== How to complete this task ==
The required result is a line count: how many lines in this data hold the word "sides". Give only that.

== Input ==
┌──

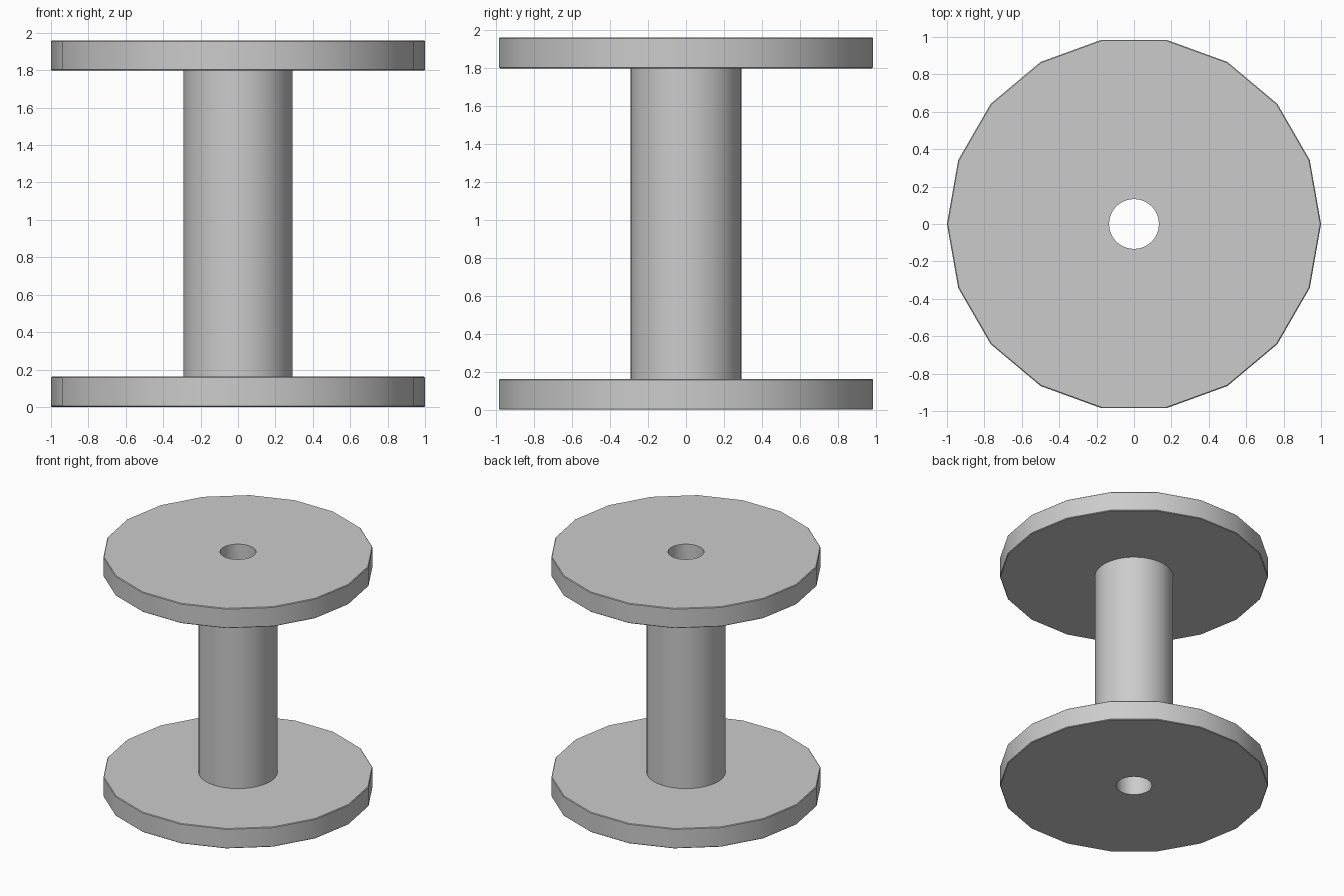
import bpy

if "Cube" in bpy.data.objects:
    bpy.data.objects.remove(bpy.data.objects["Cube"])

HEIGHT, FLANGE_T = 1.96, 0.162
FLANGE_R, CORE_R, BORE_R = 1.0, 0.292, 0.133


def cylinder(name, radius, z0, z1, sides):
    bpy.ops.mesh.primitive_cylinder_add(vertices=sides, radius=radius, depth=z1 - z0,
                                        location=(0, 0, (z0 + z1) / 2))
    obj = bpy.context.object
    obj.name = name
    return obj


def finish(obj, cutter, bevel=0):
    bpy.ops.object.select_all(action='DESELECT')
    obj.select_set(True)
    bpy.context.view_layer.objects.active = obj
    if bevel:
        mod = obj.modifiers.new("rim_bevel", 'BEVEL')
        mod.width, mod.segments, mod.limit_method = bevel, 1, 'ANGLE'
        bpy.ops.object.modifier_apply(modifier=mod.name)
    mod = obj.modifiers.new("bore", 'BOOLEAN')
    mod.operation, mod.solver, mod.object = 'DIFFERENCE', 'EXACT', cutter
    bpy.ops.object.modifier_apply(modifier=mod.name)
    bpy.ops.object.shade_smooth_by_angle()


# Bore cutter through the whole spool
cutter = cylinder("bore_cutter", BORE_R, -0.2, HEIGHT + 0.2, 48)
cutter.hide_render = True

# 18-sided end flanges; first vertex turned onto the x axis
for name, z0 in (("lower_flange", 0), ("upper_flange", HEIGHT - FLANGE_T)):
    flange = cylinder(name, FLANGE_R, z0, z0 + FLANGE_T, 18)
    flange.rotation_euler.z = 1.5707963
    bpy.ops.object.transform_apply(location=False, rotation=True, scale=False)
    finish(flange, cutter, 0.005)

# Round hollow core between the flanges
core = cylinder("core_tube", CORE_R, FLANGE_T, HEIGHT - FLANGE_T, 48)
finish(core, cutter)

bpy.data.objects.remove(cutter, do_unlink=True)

└──
┌──

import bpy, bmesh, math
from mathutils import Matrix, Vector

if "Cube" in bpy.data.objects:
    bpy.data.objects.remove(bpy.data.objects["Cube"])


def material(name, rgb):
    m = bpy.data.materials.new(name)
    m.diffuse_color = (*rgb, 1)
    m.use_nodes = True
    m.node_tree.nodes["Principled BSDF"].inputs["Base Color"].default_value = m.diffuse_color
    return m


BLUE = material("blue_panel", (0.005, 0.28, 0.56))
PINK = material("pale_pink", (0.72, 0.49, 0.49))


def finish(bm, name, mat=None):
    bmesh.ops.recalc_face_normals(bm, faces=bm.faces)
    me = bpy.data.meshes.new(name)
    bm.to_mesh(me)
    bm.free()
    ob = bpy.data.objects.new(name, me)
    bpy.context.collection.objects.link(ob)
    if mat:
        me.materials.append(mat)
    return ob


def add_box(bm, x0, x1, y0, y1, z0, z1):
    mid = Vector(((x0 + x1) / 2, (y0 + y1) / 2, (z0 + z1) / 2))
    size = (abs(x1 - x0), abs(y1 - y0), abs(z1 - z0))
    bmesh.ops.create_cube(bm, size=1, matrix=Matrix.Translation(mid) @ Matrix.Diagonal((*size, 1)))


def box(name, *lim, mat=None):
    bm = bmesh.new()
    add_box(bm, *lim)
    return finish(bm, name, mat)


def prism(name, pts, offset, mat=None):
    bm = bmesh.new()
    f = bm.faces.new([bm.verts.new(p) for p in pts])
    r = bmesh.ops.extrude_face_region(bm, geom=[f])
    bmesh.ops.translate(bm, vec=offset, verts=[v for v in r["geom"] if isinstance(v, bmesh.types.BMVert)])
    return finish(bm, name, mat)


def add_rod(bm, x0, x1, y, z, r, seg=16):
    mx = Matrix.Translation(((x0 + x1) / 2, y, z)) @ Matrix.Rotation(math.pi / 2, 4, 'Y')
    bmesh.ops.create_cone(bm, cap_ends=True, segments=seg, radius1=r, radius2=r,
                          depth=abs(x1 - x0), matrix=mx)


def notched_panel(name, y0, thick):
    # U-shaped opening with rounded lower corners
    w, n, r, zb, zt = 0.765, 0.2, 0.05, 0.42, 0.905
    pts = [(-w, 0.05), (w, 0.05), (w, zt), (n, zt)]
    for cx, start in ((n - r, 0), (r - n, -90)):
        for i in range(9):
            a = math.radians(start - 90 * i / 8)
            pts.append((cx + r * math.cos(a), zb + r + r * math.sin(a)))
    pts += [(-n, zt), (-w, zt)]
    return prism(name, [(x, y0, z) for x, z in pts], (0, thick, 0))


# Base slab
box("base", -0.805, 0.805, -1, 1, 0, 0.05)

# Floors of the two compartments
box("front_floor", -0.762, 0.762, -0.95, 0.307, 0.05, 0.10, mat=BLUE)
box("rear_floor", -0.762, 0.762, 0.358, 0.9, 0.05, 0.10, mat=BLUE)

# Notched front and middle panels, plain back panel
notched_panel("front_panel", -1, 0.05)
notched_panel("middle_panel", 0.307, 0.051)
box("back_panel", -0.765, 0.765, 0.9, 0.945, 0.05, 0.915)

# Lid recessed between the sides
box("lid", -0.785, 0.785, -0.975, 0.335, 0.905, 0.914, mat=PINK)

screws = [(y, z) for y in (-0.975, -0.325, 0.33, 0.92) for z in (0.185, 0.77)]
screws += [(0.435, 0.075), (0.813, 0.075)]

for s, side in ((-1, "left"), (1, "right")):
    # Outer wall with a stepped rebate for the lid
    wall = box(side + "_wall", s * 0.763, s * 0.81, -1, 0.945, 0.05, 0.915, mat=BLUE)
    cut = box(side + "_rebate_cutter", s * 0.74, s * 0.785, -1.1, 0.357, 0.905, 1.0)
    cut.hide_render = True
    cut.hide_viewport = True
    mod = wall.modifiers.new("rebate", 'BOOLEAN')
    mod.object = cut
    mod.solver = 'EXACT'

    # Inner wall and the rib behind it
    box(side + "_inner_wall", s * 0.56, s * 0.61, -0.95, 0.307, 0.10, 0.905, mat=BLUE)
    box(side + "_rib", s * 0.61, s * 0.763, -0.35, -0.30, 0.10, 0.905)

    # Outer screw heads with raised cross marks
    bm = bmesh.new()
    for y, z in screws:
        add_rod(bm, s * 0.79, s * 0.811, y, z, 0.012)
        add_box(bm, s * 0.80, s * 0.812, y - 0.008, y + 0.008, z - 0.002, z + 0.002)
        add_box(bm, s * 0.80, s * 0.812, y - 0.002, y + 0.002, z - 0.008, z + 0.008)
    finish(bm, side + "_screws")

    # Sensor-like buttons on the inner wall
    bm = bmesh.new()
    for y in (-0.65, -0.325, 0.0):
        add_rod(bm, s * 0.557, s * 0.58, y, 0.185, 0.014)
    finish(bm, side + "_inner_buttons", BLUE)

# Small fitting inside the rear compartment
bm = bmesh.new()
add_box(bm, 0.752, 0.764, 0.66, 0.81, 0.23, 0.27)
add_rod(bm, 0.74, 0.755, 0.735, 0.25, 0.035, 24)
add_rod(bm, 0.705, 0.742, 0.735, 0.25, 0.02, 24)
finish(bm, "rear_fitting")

└──

== Written answer ==
3